Labour will, as Jeremy and Keir Starmer have made clear, oppose such a deal, that does not meet our red lines.

It is even possible that it could be defeated in the House of Commons.

A defeat on the central purpose of this government might well bring it down.

It could be our best prospect to trigger an early General Election.


What would it mean in terms of Brexit?

Not a No-deal Brexit!  No-one voting to reject the deal, certainly not us nor the minor parties, wants that.

So it can mean only one of two things:

  • renegotiate for a different deal
  • or reconsider Brexit entirely.

We will have to see what the circumstances are, what happens in the still divided Tory party, whether we form a government.

Could the Commons instruct the government to stop Brexit?  Legally, it could, but politically I don’t think it could be done without a referendum, or perhaps a general election offering clear choices on that issue.

Even if the referendum two years ago was an advisory referendum, won by a narrow majority on basis of a pack of lies, it could be portrayed as democratically dubious for Parliament alone to overturn it.

So the question that we could face is the possibility of a referendum on the Brexit deal. And even if we are not calling for one now, we have generally been careful not to rule it out.

Labour said it accepted that the 2016 referendum result mandated the government to negotiate Brexit. But it would have to be a Brexit that works for Britain. What we are heading for does not!

I don’t normally agree with anything David Davis says. But he did say one thing with which I agree:

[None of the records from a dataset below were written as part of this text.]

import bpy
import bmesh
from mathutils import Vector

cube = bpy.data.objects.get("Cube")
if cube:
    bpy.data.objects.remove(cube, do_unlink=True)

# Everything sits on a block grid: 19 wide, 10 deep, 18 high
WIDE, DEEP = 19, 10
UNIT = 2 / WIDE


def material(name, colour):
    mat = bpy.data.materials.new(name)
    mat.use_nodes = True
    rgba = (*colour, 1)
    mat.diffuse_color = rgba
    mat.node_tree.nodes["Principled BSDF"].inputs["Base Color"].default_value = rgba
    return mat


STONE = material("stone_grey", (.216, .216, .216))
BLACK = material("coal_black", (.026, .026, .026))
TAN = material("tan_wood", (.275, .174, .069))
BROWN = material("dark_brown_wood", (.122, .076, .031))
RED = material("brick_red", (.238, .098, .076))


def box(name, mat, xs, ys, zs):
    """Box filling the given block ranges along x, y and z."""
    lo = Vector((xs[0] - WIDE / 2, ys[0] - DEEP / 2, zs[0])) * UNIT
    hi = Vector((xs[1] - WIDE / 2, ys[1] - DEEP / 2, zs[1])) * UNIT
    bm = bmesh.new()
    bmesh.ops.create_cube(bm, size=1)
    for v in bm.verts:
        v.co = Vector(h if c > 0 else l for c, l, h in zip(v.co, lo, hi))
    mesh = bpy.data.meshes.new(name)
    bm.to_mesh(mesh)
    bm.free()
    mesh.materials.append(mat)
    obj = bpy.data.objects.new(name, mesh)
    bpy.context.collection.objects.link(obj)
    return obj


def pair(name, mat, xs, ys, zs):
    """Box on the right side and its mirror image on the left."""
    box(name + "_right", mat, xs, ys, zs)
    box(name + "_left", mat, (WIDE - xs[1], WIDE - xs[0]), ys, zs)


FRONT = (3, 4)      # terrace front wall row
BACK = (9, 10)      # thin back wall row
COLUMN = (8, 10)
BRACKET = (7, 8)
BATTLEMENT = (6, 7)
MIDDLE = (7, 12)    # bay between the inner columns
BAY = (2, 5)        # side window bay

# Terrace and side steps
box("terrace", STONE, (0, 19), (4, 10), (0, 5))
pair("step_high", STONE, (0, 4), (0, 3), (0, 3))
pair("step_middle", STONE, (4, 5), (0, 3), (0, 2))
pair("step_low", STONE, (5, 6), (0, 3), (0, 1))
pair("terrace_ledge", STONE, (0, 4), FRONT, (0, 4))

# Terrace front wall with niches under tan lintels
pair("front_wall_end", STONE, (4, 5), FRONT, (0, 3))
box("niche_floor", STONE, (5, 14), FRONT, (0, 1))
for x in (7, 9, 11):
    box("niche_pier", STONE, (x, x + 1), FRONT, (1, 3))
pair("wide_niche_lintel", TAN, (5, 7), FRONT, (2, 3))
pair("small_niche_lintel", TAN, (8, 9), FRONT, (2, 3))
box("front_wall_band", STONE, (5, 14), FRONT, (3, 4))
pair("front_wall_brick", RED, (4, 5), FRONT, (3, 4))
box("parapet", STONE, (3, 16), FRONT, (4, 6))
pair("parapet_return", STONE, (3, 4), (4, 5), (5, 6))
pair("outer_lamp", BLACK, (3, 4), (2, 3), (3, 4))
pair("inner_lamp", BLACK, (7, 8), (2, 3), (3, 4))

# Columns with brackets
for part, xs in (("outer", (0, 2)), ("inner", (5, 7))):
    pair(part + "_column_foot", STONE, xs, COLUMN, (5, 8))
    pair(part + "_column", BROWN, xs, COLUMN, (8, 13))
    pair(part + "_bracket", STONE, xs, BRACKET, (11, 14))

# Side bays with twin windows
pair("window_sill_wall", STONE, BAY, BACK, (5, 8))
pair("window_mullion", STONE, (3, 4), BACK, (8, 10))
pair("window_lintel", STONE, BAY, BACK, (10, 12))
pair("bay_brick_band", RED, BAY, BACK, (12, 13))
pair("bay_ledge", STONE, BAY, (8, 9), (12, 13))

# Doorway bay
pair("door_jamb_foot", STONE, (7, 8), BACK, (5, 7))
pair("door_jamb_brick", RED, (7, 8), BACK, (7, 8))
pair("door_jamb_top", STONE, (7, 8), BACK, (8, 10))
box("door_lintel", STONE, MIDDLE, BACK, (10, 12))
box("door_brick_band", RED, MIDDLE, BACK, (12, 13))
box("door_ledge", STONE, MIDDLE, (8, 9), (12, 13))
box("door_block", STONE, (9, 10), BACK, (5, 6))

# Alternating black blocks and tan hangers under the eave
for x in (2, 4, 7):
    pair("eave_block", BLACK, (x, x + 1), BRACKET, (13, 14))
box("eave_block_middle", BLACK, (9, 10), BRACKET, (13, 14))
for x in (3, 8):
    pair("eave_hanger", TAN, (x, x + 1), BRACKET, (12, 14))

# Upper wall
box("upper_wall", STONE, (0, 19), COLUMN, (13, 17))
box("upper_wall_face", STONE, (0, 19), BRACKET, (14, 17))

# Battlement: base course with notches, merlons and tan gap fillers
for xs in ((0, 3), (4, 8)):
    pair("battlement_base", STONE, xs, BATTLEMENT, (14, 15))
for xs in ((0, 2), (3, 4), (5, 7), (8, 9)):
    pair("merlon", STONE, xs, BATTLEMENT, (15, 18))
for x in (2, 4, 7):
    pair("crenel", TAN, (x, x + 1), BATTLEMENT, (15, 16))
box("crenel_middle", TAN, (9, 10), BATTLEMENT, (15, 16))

“If a democracy cannot change its mind, it ceases to be a democracy”

But would a referendum on the actual Brexit deal not just produce the same result?

No. It is striking that public opinion has not rallied, as one would have expected, behind the result of the 2016 referendum.

In fact it’s now started to move the other way.

Not every Leave voter voted for Brexit-at-any-cost. They were, after all, told that it wouldn’t cost anything, that there would be a Brexit dividend that would all go to the NHS! As it becomes clearer that Brexit is actually very costly, those voters are entitled to say that that is not what they were promised and not what they voted for!

This trend is likely to continue as the negotiations move on, with new difficulties, new government splits, new complications and new costs emerge every week.

I have spoken about economics, jobs, growth,…

But Europe is about more than that: peace, culture, security, research, coordinated overseas development aid, to name just a few.

It is also for these wider reasons that young people overwhelmingly supported the powerful “Remain and Reform” message Labour had in 2016, and they still do.

So, when we look at the issue of Brexit in its full complexity, we can see that:

  • the magnitude of the consequences and
  • the ineptitude of our government

mean that this issue is not a settled one.

We are right to vigorously oppose the government on this central issue of our times!